=== Recorded data ===

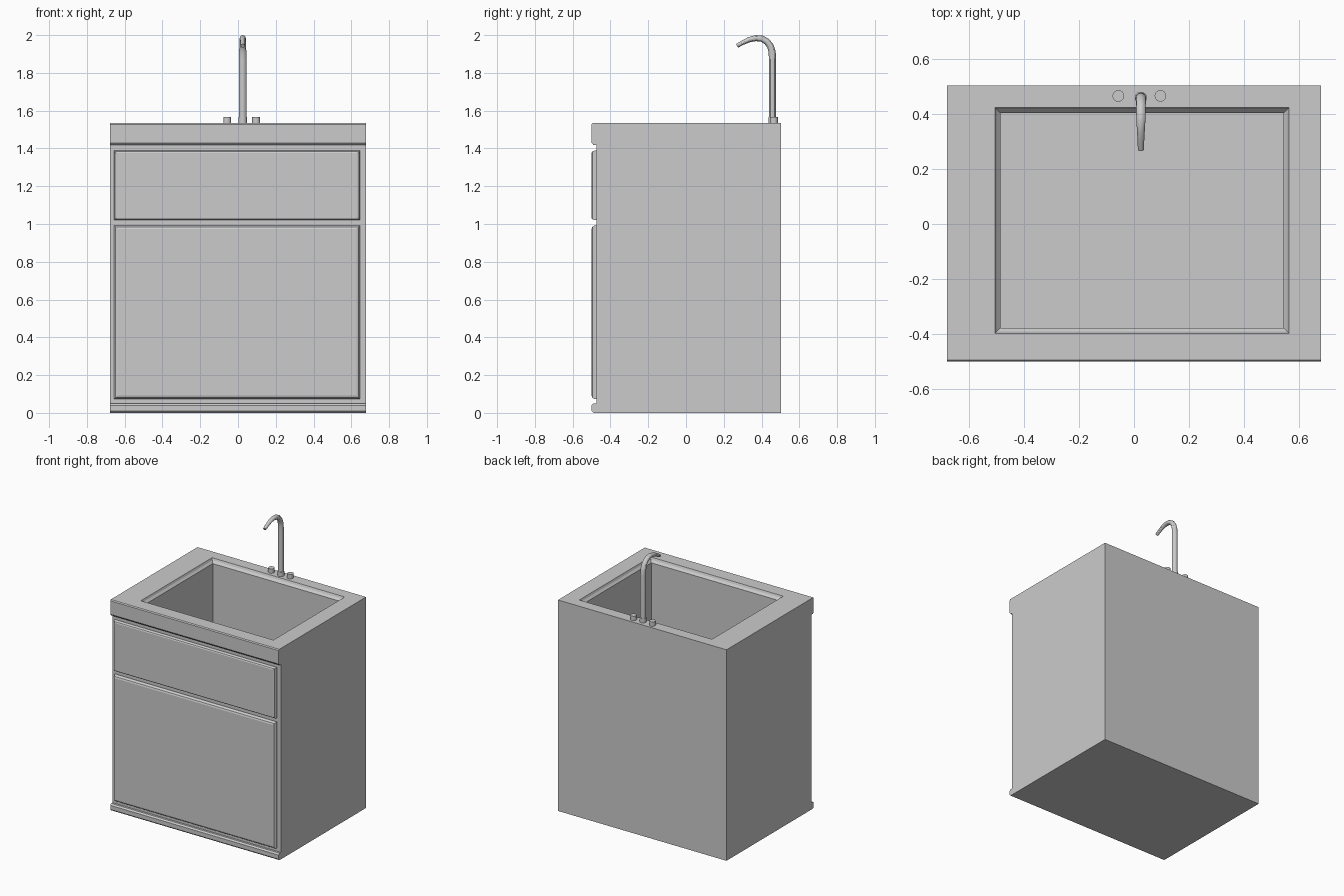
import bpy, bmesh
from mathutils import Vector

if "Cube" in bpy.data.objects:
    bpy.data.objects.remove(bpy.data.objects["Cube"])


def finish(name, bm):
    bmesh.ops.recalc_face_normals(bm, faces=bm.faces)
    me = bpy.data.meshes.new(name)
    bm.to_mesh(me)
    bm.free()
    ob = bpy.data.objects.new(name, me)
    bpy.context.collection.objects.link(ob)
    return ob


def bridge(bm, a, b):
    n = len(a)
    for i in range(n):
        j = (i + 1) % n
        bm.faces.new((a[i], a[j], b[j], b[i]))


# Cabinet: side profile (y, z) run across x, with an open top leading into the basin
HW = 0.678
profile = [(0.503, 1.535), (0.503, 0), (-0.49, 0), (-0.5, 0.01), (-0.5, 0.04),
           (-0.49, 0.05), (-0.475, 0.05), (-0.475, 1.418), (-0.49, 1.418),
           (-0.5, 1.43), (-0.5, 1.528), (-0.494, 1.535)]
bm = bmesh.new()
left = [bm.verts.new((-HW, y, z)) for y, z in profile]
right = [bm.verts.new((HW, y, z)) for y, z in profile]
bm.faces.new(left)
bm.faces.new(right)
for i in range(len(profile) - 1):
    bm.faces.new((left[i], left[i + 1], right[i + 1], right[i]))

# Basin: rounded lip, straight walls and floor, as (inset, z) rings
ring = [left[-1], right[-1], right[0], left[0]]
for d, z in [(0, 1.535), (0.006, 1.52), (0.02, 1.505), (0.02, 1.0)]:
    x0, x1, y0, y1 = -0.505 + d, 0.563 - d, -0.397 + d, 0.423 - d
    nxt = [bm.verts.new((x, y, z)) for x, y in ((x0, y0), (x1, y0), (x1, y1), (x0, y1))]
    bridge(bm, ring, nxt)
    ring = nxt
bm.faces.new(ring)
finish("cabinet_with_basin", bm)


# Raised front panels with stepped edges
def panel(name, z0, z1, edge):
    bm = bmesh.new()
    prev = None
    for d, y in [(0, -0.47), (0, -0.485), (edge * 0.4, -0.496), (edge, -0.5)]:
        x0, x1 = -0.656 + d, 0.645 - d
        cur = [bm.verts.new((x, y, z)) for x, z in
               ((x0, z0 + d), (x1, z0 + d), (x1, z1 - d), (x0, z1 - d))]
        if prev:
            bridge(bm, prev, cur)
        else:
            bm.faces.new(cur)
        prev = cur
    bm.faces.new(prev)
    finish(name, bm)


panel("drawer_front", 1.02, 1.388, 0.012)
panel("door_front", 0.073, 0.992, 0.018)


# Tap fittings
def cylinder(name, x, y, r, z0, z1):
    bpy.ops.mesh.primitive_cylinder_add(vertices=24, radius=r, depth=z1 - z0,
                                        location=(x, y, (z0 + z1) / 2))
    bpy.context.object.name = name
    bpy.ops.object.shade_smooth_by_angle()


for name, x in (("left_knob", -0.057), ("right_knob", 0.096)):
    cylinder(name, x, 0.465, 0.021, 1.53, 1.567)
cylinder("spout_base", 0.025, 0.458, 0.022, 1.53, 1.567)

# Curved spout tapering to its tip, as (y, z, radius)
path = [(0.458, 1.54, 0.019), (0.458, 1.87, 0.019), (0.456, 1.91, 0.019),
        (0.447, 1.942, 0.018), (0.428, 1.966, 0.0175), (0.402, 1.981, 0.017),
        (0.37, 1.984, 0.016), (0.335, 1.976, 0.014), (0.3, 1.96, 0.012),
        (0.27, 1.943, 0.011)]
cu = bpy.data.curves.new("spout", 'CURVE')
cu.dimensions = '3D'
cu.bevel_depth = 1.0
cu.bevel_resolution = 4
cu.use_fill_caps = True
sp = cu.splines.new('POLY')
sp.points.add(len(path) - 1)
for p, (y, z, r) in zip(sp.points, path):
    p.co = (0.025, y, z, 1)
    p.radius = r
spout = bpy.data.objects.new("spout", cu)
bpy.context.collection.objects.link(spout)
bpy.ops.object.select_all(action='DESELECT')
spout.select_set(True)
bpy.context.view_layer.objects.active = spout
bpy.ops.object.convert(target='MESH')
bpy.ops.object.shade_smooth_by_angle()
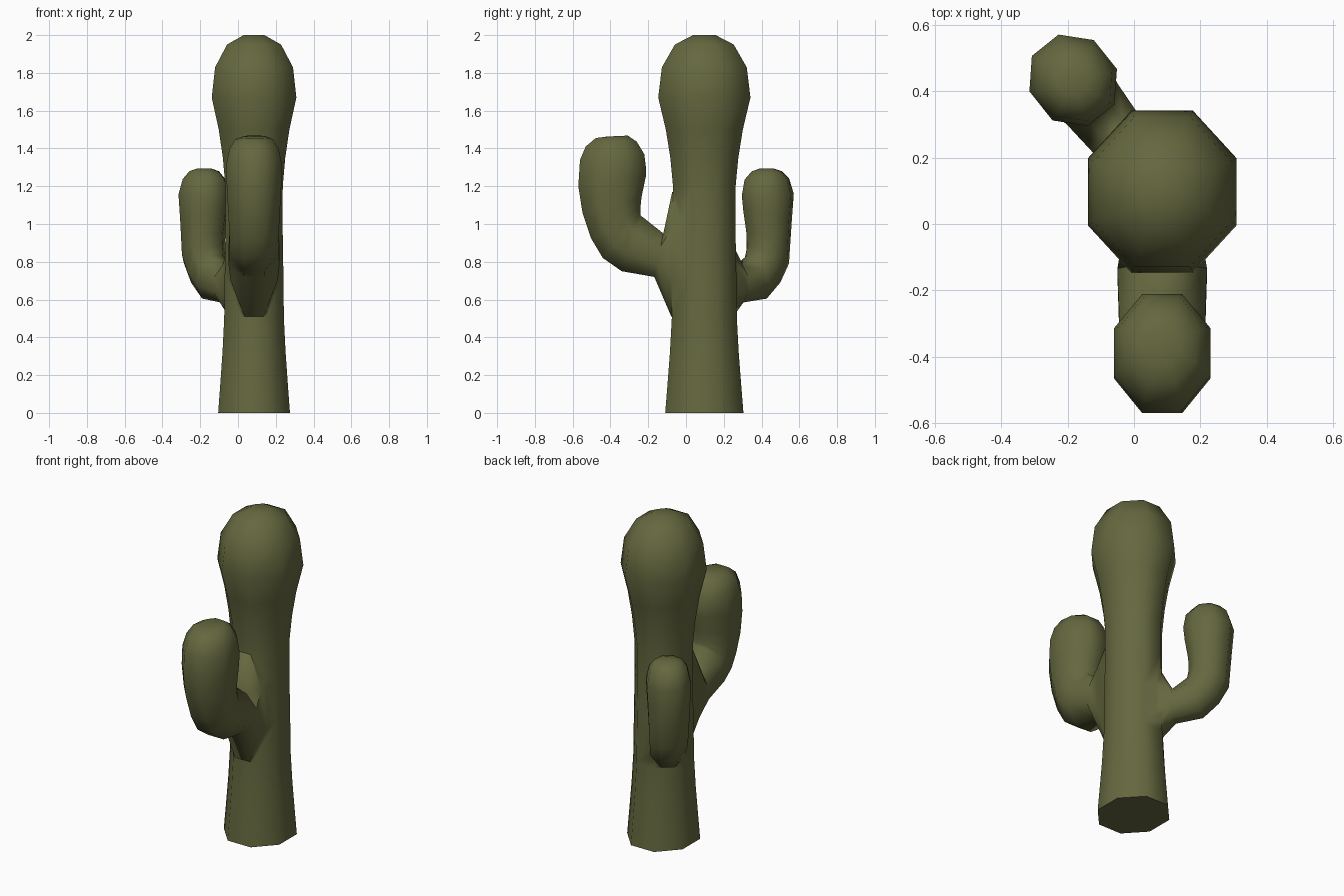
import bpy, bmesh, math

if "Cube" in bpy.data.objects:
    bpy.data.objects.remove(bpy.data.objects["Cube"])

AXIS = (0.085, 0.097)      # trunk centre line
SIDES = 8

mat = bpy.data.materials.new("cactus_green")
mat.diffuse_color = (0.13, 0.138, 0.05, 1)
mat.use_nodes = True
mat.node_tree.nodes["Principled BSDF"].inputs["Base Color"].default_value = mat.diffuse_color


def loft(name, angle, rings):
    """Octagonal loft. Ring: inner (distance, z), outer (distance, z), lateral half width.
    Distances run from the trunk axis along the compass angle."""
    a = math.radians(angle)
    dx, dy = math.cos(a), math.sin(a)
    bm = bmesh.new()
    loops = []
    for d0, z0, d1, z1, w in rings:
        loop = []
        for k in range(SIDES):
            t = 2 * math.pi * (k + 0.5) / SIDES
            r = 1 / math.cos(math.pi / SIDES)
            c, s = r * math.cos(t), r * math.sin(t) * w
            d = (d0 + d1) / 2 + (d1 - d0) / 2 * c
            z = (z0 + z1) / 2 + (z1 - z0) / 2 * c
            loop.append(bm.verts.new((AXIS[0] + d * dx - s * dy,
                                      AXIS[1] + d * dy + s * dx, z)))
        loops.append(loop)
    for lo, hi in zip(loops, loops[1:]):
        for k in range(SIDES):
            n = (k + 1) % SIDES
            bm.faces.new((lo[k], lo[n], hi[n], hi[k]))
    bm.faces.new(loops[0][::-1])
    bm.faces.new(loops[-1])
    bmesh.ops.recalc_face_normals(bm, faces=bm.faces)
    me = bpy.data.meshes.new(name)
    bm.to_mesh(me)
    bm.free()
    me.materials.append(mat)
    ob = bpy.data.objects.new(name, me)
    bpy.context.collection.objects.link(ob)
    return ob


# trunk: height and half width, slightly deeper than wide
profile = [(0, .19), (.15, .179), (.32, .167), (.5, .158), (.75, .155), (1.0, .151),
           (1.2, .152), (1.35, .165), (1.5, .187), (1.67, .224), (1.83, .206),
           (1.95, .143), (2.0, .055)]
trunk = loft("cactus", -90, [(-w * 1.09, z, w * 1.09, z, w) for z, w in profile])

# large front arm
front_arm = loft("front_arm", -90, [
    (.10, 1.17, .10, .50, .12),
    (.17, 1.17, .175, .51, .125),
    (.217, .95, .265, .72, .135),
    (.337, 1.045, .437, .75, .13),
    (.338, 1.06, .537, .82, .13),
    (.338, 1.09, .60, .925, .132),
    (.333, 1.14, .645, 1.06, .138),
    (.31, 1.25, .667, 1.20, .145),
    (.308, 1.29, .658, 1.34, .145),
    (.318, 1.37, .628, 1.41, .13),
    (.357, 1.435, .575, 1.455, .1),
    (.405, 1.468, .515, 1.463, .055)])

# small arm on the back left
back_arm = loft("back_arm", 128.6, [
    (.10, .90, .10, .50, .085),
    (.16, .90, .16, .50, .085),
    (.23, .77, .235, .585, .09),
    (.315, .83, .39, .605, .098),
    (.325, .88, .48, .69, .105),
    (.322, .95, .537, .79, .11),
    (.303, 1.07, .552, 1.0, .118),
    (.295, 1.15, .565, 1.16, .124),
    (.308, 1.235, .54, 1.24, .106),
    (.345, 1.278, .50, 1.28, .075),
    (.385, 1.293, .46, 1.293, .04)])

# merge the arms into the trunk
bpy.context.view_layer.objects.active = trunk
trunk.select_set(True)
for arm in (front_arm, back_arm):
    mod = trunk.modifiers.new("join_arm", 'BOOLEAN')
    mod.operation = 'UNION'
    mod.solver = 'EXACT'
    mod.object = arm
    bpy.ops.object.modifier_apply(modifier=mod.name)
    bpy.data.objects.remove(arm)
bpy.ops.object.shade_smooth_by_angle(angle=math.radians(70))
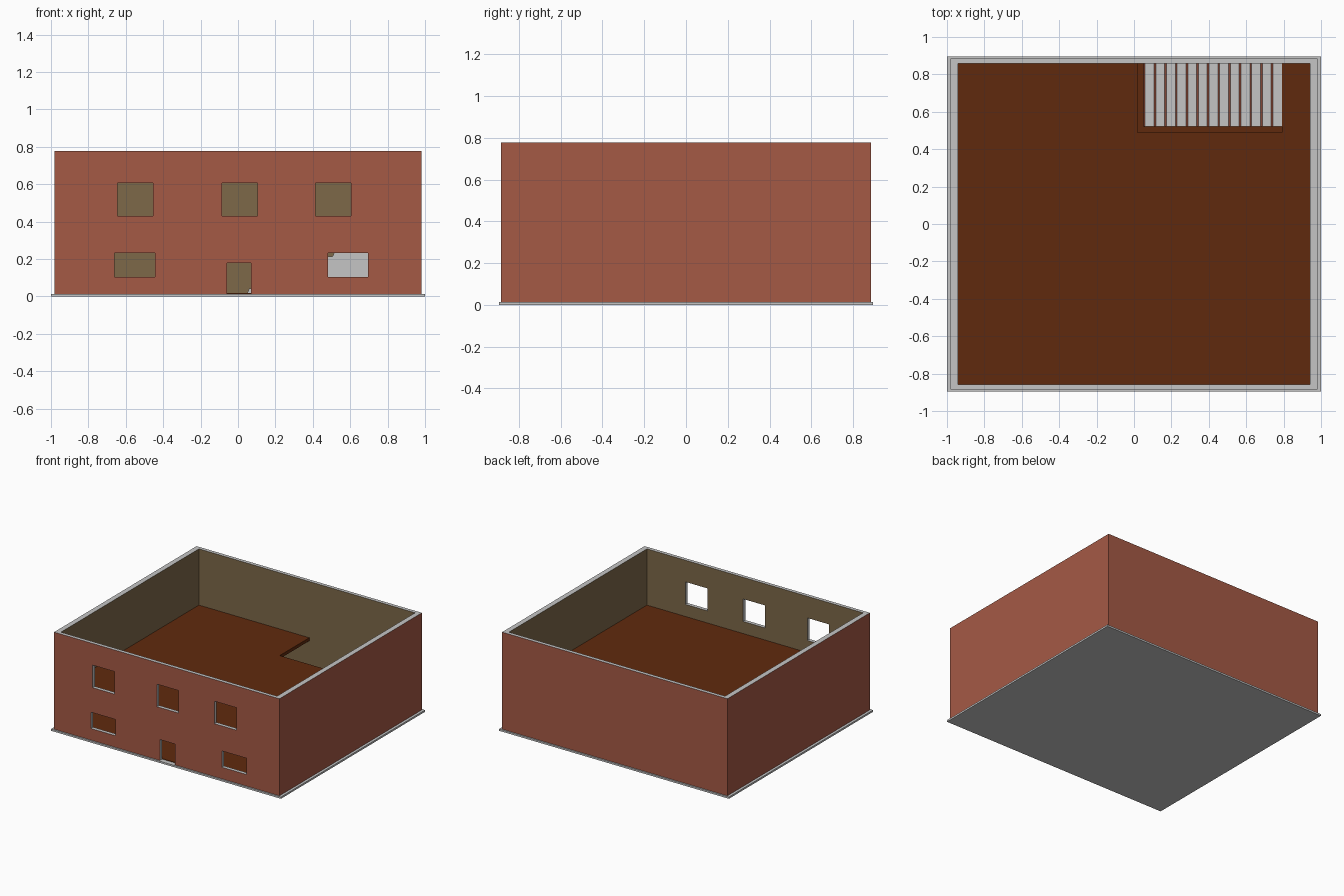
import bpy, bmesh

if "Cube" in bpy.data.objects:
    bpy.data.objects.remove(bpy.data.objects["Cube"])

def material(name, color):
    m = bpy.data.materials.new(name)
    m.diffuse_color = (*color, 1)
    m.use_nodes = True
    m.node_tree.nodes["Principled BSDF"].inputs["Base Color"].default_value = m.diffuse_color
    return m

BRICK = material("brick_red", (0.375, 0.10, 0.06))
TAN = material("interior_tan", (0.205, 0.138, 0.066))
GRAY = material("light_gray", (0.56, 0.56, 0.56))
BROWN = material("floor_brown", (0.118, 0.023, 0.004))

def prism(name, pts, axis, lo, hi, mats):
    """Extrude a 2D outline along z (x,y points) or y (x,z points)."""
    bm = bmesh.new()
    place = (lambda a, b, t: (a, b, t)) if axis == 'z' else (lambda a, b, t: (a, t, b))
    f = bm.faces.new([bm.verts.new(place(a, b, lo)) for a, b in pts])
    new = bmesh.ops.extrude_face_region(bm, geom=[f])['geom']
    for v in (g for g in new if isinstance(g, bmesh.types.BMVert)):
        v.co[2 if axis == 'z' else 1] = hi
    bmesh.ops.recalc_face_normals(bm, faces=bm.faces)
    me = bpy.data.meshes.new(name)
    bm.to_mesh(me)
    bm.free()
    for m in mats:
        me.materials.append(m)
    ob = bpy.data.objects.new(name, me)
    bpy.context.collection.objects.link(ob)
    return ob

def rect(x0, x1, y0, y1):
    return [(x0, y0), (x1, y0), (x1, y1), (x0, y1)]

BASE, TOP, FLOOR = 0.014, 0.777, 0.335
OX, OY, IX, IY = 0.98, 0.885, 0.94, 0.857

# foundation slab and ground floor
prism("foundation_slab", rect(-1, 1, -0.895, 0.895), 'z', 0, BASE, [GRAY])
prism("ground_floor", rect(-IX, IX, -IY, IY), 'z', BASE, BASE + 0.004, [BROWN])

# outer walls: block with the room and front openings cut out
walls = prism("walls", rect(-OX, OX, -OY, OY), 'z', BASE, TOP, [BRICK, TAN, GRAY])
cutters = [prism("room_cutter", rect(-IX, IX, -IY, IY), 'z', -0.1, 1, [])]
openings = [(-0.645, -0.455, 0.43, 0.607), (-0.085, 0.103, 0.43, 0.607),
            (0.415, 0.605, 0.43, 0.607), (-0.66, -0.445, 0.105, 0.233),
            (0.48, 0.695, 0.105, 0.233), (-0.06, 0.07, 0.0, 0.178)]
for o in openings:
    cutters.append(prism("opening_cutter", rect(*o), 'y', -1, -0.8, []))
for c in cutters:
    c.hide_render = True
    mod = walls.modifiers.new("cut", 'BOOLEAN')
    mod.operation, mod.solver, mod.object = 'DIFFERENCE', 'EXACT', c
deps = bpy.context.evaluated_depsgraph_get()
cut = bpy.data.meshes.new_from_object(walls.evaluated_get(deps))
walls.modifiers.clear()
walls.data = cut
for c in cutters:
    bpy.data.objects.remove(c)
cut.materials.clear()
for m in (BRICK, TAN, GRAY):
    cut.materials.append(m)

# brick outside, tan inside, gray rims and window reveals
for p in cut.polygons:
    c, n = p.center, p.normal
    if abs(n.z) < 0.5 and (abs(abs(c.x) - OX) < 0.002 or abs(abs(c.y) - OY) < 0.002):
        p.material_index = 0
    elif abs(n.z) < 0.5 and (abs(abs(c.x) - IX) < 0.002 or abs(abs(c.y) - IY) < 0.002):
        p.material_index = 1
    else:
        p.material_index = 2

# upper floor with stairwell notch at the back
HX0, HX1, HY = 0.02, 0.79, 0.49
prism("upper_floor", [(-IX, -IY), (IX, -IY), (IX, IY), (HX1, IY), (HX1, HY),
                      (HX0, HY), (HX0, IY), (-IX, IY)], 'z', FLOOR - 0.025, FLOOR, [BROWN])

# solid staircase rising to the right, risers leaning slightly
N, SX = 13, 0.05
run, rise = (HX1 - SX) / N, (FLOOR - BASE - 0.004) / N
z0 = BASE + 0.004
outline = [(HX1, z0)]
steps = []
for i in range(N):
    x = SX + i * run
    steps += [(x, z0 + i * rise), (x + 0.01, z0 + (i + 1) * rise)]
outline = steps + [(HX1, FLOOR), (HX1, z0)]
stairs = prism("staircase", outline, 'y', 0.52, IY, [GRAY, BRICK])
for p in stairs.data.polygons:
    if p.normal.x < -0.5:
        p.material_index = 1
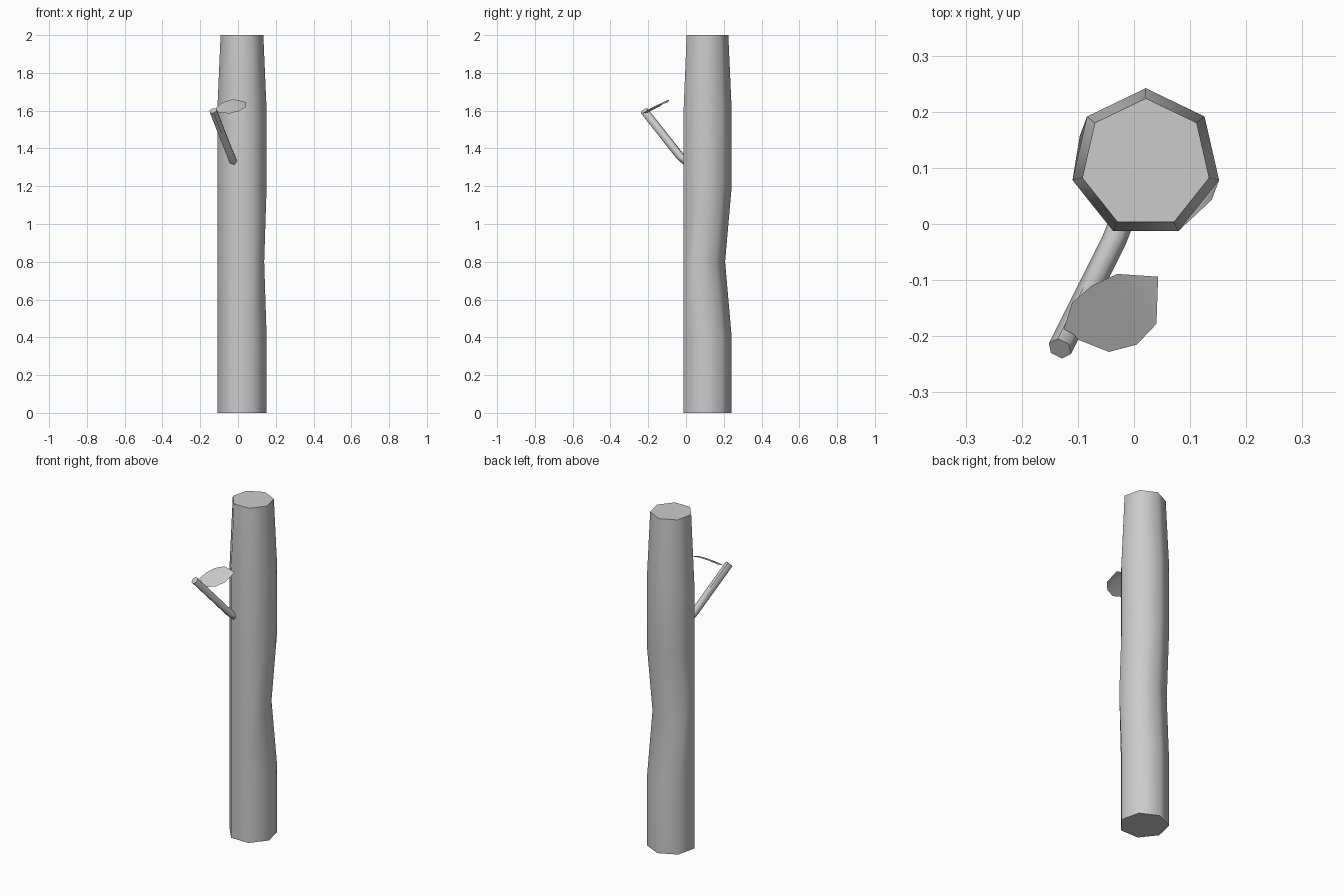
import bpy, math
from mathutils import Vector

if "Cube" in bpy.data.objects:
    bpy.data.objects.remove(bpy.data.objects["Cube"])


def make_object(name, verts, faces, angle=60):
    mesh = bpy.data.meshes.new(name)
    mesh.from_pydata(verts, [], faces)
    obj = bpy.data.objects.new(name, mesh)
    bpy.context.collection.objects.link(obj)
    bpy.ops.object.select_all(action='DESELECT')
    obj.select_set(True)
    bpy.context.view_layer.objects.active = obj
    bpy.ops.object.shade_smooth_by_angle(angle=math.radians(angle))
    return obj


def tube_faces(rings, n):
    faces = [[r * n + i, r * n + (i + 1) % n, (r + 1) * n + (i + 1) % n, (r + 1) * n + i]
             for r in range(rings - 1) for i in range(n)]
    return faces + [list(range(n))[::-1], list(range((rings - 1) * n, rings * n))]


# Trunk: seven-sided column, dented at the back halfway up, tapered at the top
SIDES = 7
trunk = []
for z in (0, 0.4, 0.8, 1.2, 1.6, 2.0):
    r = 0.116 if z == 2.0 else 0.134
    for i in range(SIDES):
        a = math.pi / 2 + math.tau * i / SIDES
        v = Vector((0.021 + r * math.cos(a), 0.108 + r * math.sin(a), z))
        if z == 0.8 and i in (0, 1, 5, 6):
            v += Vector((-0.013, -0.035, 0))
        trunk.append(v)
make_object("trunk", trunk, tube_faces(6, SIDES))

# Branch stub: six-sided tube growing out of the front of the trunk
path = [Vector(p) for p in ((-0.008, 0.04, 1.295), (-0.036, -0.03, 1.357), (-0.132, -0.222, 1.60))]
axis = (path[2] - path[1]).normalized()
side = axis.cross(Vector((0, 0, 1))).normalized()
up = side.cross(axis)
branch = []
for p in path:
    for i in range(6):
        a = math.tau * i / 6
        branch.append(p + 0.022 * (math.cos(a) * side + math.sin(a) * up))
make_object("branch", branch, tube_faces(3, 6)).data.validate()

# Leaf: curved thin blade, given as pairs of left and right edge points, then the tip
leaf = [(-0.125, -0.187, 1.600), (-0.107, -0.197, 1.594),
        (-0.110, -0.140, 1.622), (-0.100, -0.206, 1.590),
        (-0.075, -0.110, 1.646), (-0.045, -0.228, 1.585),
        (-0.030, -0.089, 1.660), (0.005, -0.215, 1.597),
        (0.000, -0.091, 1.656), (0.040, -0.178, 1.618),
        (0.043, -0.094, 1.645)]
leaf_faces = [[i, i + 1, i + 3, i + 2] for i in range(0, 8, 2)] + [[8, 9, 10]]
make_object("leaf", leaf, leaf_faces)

===

[Instructions for the task] Give the number of lines in the records that hold the word "True", with no other words.

[Response to this exercise] 7